**TASK TO COMPLETE:** All that should come back is the lines of the data below from the one containing "for z, w in" to the one containing "(.463 + .028", inclusive, exactly as they stand.

**AVAILABLE DATA:**
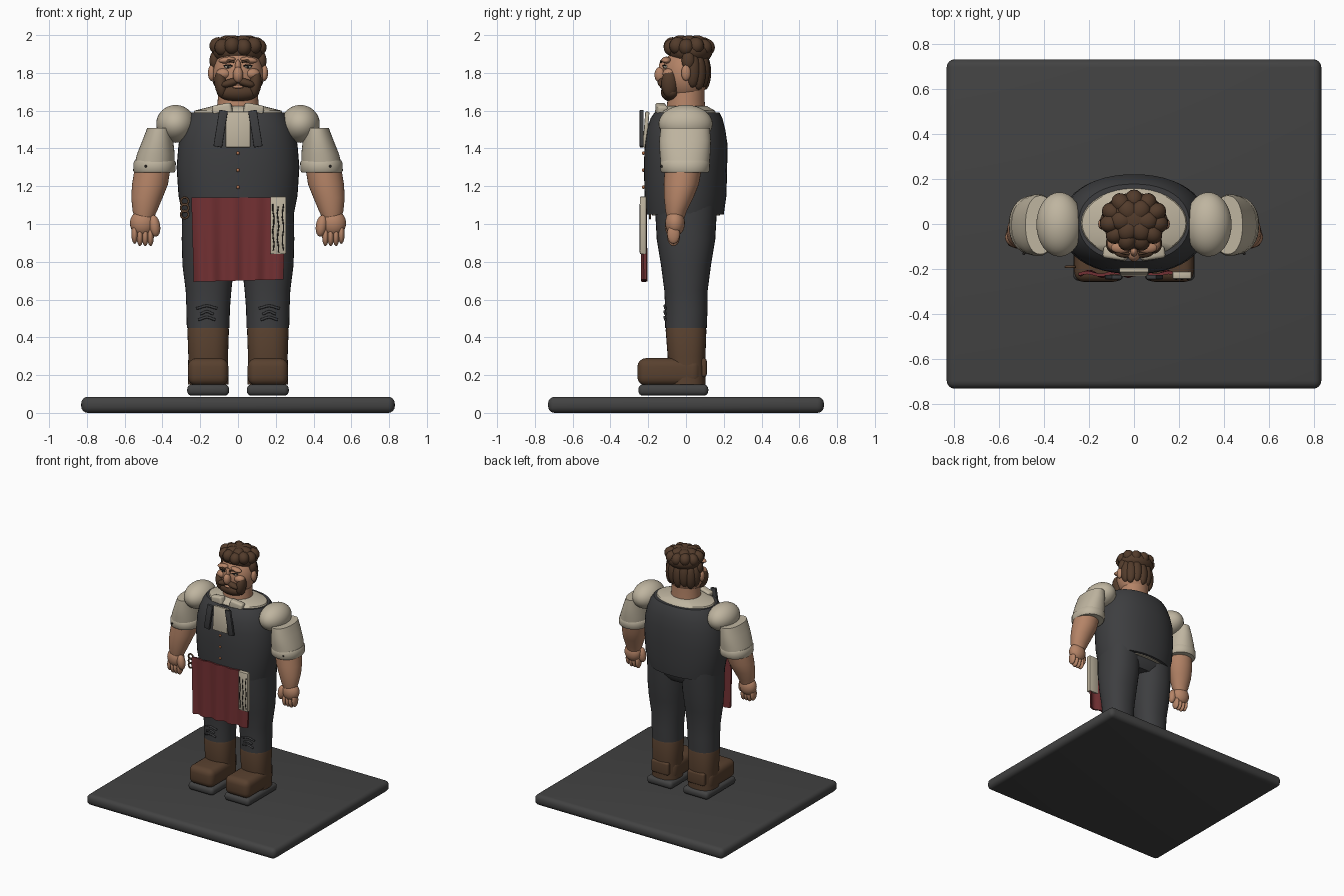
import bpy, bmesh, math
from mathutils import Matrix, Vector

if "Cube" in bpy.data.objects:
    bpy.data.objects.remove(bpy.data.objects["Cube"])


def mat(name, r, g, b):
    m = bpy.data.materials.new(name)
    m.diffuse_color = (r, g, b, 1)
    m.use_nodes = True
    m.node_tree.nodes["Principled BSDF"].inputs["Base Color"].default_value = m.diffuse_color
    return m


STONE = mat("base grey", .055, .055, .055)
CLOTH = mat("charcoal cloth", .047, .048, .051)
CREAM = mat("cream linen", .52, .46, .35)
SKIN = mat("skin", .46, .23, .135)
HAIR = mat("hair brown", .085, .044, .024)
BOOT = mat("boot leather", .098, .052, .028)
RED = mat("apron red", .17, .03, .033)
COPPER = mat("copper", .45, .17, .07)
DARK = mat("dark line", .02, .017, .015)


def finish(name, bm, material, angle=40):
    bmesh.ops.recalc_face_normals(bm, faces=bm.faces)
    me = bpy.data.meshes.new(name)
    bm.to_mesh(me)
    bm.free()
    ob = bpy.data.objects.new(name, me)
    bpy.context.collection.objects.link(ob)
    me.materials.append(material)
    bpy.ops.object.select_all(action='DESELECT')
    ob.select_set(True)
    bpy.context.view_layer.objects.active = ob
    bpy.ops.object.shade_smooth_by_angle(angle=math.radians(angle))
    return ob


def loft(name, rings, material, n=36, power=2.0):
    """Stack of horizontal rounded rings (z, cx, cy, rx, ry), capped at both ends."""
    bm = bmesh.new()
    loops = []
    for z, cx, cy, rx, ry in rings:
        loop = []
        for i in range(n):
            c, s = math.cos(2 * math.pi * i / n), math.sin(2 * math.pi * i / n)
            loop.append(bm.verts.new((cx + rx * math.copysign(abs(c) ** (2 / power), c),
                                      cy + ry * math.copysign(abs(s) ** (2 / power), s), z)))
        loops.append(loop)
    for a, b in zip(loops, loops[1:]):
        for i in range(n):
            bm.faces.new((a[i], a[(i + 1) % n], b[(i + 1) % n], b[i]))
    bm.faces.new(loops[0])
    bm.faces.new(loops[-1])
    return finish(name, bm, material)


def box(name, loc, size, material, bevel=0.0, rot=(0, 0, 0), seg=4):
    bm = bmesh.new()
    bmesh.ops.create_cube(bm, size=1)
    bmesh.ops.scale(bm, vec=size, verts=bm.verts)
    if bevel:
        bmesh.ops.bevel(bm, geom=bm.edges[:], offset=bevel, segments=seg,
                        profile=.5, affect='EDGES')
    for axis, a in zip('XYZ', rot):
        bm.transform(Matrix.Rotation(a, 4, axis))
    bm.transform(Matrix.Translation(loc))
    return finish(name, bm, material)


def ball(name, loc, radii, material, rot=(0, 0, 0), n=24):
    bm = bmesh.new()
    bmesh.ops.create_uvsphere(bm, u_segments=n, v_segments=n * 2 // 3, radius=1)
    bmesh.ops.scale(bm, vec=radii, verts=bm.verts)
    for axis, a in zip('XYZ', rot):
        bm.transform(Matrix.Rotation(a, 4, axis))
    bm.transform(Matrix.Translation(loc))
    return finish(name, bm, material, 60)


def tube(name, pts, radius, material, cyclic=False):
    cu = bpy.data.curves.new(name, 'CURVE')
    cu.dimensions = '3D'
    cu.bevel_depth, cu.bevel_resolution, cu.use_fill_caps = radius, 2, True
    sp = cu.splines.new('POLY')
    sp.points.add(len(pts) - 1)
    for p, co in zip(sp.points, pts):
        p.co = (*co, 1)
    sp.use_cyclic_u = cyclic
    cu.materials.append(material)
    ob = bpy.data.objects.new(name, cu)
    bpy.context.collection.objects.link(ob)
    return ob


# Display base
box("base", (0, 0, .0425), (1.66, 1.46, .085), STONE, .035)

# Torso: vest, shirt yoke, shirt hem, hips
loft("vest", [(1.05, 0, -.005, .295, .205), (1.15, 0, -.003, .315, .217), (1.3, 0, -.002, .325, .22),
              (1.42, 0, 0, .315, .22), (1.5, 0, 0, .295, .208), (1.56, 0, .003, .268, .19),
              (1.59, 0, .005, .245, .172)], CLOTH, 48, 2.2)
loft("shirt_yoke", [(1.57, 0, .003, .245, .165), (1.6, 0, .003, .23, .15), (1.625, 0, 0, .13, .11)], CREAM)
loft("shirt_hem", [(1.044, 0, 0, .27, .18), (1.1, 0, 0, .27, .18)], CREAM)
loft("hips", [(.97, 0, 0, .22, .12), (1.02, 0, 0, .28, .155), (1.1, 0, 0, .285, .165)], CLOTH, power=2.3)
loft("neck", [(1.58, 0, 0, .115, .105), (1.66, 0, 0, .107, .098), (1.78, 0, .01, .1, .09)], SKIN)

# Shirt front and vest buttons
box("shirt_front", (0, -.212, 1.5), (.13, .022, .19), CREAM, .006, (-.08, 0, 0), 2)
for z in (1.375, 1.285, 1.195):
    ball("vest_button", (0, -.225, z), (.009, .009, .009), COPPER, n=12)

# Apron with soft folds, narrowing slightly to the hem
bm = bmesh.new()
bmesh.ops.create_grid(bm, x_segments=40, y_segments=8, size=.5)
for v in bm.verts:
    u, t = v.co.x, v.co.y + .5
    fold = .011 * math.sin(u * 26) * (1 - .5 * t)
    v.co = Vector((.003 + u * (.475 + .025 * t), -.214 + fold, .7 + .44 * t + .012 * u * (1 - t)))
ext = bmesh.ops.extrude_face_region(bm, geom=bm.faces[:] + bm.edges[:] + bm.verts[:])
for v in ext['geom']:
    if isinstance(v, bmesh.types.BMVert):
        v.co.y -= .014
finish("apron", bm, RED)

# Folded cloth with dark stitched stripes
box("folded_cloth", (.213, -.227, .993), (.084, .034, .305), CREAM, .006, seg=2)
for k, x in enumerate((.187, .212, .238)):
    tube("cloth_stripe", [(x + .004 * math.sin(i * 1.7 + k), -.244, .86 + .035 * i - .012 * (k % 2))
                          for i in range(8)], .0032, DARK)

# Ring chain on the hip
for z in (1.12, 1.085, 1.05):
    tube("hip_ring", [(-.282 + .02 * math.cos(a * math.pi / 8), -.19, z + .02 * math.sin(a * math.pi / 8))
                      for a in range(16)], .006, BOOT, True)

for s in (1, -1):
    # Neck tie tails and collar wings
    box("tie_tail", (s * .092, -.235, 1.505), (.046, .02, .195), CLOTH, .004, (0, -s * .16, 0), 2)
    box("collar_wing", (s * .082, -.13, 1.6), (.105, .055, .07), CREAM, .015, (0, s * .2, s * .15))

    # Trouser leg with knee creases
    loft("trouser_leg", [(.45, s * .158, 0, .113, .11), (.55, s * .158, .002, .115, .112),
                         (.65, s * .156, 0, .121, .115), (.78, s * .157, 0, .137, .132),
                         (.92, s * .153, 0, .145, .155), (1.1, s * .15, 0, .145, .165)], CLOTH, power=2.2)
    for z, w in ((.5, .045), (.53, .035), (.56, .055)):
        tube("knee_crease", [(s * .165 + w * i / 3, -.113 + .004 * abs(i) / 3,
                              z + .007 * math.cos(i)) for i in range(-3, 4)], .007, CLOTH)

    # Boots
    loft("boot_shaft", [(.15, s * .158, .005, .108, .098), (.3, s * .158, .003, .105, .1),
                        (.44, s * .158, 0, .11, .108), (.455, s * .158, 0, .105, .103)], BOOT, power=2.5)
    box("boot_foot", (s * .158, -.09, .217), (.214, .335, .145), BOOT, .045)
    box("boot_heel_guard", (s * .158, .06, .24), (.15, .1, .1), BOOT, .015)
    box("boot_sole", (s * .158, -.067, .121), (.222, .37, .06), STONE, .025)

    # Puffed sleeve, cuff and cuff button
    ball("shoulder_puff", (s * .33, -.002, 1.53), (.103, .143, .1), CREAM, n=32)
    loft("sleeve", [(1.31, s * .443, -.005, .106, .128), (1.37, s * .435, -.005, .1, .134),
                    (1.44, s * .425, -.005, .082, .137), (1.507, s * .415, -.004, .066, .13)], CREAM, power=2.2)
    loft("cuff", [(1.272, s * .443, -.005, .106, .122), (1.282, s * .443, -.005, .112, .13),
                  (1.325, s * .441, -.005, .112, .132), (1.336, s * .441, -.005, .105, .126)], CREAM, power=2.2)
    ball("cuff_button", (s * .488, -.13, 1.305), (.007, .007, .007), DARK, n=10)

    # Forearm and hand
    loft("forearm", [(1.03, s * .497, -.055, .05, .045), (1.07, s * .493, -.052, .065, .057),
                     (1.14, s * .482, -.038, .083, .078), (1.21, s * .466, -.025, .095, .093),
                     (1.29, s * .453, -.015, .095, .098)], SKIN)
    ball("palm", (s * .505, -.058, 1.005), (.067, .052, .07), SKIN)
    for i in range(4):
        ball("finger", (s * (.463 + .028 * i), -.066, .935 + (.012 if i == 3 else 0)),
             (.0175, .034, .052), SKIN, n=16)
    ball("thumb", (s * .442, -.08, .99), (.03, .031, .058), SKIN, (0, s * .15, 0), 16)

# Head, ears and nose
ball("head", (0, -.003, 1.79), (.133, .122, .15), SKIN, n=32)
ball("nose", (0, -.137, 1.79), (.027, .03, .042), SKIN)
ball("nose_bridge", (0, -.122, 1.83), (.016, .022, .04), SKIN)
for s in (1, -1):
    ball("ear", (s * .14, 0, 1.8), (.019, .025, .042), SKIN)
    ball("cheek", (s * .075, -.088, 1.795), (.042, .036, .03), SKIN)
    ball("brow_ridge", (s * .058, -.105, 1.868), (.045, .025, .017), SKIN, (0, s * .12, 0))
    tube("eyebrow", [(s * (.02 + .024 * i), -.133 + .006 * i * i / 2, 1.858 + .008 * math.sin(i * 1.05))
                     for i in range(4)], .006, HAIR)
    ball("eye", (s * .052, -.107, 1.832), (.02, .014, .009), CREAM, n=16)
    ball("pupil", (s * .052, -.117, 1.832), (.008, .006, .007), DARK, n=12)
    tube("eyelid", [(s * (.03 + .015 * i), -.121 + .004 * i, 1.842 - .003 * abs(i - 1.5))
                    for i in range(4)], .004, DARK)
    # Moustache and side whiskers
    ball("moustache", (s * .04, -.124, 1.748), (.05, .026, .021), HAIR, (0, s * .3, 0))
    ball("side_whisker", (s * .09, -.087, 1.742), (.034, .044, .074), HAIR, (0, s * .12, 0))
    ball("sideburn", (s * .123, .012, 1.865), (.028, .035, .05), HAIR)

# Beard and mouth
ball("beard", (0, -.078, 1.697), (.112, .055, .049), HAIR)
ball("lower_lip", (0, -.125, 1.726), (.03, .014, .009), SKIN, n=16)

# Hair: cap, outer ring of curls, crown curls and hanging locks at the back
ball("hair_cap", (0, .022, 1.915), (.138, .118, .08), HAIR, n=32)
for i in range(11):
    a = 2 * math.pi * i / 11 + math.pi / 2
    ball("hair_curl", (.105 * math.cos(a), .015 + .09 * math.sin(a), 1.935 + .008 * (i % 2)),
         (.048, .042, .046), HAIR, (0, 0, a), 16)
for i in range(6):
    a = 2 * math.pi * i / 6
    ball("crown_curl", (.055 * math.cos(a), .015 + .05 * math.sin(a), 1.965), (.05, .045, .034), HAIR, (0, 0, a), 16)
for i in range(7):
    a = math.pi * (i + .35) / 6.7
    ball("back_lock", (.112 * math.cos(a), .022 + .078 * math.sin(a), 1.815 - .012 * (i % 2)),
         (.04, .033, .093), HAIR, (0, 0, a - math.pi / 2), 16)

==

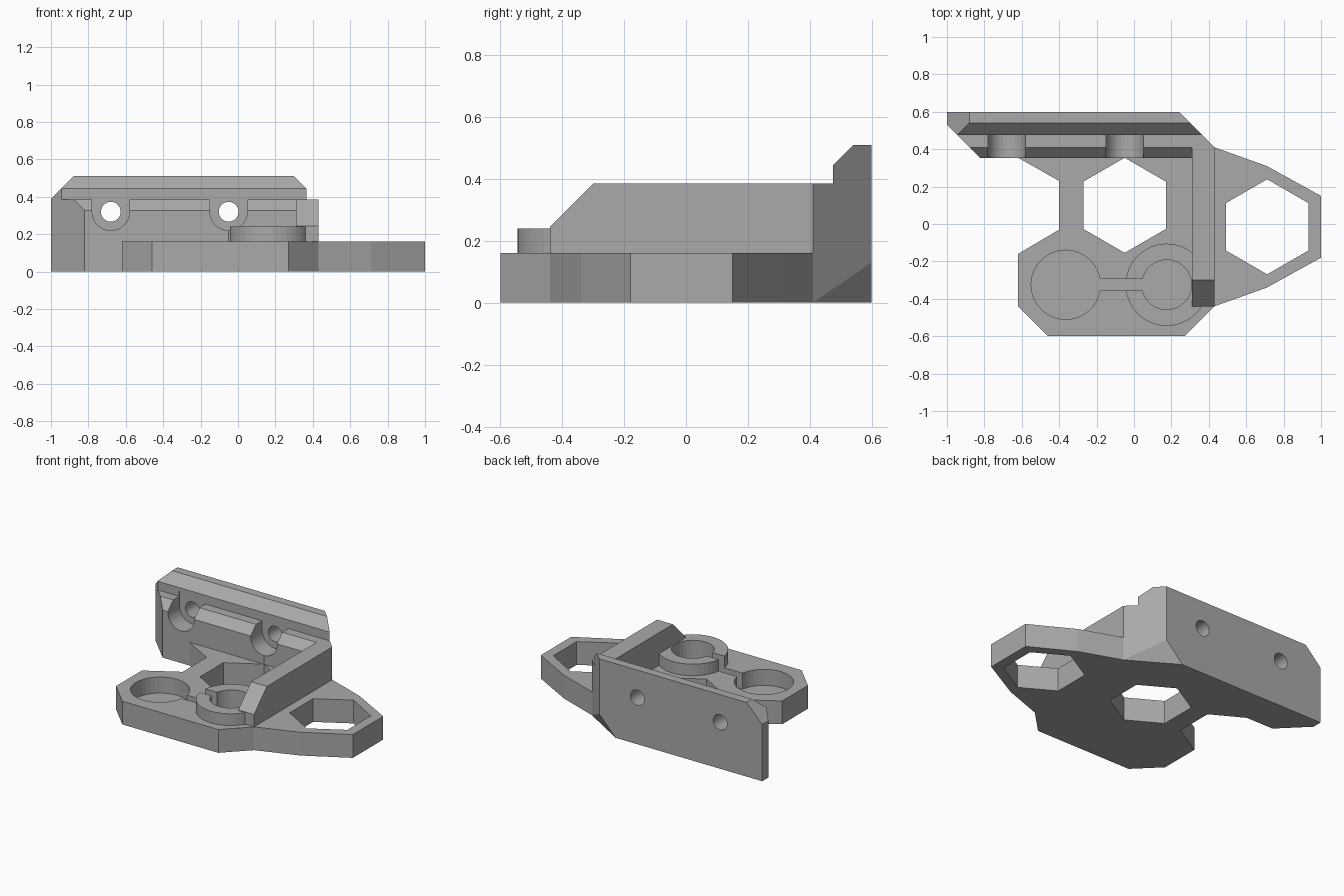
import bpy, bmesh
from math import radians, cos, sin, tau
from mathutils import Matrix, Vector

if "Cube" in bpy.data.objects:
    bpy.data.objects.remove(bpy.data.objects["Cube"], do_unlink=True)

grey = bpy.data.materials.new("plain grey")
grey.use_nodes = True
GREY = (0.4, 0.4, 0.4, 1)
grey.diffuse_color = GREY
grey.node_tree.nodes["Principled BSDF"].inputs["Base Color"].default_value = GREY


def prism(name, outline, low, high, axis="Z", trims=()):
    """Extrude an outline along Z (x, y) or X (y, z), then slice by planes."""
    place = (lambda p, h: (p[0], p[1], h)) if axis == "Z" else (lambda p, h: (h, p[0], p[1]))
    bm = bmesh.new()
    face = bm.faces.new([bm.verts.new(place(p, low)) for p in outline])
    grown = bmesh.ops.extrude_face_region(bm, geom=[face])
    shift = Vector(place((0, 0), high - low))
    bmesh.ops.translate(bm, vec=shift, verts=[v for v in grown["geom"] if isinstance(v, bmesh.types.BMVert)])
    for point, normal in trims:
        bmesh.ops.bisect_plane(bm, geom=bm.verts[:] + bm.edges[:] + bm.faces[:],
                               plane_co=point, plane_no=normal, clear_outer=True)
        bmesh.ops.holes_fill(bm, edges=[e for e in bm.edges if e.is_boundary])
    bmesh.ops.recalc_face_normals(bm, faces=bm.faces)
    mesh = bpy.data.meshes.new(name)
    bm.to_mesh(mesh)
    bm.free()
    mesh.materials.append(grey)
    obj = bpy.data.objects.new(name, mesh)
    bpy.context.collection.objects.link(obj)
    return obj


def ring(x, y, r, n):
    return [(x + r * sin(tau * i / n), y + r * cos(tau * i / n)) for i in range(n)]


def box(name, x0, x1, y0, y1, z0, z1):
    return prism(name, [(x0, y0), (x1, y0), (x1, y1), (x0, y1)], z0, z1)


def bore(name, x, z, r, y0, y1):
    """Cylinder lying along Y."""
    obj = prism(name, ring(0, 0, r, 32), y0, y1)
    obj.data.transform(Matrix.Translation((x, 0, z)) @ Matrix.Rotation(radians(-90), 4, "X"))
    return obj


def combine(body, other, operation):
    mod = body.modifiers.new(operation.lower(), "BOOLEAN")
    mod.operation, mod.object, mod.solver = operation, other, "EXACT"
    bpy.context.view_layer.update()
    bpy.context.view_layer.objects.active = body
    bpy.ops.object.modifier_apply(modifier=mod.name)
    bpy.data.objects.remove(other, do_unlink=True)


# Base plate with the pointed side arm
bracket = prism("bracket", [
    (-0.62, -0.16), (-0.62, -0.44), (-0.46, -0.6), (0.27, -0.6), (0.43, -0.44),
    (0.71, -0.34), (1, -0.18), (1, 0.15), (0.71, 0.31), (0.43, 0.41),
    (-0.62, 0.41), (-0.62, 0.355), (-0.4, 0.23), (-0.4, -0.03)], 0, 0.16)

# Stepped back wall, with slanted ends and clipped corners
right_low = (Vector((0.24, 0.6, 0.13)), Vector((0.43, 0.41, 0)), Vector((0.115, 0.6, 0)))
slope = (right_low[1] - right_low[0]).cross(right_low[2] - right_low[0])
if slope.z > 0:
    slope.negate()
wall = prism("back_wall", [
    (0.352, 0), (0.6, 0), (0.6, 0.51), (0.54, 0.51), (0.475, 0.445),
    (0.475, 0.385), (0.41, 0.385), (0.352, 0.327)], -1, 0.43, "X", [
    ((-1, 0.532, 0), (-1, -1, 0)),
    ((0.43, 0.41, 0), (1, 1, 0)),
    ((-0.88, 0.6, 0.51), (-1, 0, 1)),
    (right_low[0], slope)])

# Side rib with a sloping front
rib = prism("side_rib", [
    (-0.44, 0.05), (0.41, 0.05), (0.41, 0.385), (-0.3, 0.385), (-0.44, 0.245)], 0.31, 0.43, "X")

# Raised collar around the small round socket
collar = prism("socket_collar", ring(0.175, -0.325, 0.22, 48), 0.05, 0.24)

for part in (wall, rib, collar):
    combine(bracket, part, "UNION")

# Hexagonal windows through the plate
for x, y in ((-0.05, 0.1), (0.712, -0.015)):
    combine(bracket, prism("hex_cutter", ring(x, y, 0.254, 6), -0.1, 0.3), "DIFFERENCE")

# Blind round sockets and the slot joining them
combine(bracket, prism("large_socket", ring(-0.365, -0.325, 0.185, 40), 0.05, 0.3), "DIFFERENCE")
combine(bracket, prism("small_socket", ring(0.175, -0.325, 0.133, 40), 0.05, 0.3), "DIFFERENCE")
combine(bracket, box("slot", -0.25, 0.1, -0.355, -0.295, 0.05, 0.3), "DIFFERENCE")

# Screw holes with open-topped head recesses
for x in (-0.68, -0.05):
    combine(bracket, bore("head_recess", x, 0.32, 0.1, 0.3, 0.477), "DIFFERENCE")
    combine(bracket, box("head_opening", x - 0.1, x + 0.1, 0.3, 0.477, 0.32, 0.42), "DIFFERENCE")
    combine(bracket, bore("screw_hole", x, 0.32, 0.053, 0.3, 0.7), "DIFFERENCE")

==

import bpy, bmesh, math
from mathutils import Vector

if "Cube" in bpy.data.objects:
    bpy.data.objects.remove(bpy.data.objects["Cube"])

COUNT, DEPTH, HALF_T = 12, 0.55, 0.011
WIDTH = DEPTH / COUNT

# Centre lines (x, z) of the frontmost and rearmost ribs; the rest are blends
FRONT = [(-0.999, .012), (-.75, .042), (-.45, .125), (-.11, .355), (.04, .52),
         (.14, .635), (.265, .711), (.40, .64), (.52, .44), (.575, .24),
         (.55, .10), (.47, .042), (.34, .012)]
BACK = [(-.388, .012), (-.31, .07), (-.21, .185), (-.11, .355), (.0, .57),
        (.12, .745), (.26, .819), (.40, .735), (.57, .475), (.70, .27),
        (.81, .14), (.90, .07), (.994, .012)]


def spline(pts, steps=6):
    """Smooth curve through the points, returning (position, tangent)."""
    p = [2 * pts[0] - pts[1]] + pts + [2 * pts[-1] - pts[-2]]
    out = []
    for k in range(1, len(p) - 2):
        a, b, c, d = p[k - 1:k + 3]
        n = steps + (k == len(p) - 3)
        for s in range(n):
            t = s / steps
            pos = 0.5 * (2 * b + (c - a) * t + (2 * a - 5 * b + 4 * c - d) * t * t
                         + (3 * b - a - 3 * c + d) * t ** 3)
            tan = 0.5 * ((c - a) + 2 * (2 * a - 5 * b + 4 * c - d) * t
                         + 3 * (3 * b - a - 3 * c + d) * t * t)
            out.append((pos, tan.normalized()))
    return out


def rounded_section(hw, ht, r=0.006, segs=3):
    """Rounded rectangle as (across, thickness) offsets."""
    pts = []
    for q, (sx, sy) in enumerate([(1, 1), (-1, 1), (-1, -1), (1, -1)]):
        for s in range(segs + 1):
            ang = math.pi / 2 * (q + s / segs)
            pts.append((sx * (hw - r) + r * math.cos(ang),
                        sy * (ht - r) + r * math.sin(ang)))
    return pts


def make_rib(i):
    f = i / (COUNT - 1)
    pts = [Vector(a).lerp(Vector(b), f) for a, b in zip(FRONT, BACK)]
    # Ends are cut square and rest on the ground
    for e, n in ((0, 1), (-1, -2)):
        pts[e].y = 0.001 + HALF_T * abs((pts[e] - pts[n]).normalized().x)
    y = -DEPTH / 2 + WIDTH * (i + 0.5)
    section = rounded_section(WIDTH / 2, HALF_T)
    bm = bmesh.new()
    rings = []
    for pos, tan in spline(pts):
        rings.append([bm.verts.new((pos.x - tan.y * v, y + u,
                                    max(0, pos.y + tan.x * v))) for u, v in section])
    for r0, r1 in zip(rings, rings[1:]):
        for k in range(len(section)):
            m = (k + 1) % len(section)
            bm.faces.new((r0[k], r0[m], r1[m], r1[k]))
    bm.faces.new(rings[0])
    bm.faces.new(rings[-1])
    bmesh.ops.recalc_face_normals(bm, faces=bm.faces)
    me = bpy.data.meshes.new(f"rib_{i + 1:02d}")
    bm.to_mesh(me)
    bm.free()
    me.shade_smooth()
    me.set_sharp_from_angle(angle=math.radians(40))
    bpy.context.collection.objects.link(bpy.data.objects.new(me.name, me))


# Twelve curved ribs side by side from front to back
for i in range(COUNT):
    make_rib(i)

**OUTPUT OF THE TASK:**
    for z, w in ((.5, .045), (.53, .035), (.56, .055)):
        tube("knee_crease", [(s * .165 + w * i / 3, -.113 + .004 * abs(i) / 3,
                              z + .007 * math.cos(i)) for i in range(-3, 4)], .007, CLOTH)

    # Boots
    loft("boot_shaft", [(.15, s * .158, .005, .108, .098), (.3, s * .158, .003, .105, .1),
                        (.44, s * .158, 0, .11, .108), (.455, s * .158, 0, .105, .103)], BOOT, power=2.5)
    box("boot_foot", (s * .158, -.09, .217), (.214, .335, .145), BOOT, .045)
    box("boot_heel_guard", (s * .158, .06, .24), (.15, .1, .1), BOOT, .015)
    box("boot_sole", (s * .158, -.067, .121), (.222, .37, .06), STONE, .025)

    # Puffed sleeve, cuff and cuff button
    ball("shoulder_puff", (s * .33, -.002, 1.53), (.103, .143, .1), CREAM, n=32)
    loft("sleeve", [(1.31, s * .443, -.005, .106, .128), (1.37, s * .435, -.005, .1, .134),
                    (1.44, s * .425, -.005, .082, .137), (1.507, s * .415, -.004, .066, .13)], CREAM, power=2.2)
    loft("cuff", [(1.272, s * .443, -.005, .106, .122), (1.282, s * .443, -.005, .112, .13),
                  (1.325, s * .441, -.005, .112, .132), (1.336, s * .441, -.005, .105, .126)], CREAM, power=2.2)
    ball("cuff_button", (s * .488, -.13, 1.305), (.007, .007, .007), DARK, n=10)

    # Forearm and hand
    loft("forearm", [(1.03, s * .497, -.055, .05, .045), (1.07, s * .493, -.052, .065, .057),
                     (1.14, s * .482, -.038, .083, .078), (1.21, s * .466, -.025, .095, .093),
                     (1.29, s * .453, -.015, .095, .098)], SKIN)
    ball("palm", (s * .505, -.058, 1.005), (.067, .052, .07), SKIN)
    for i in range(4):
        ball("finger", (s * (.463 + .028 * i), -.066, .935 + (.012 if i == 3 else 0)),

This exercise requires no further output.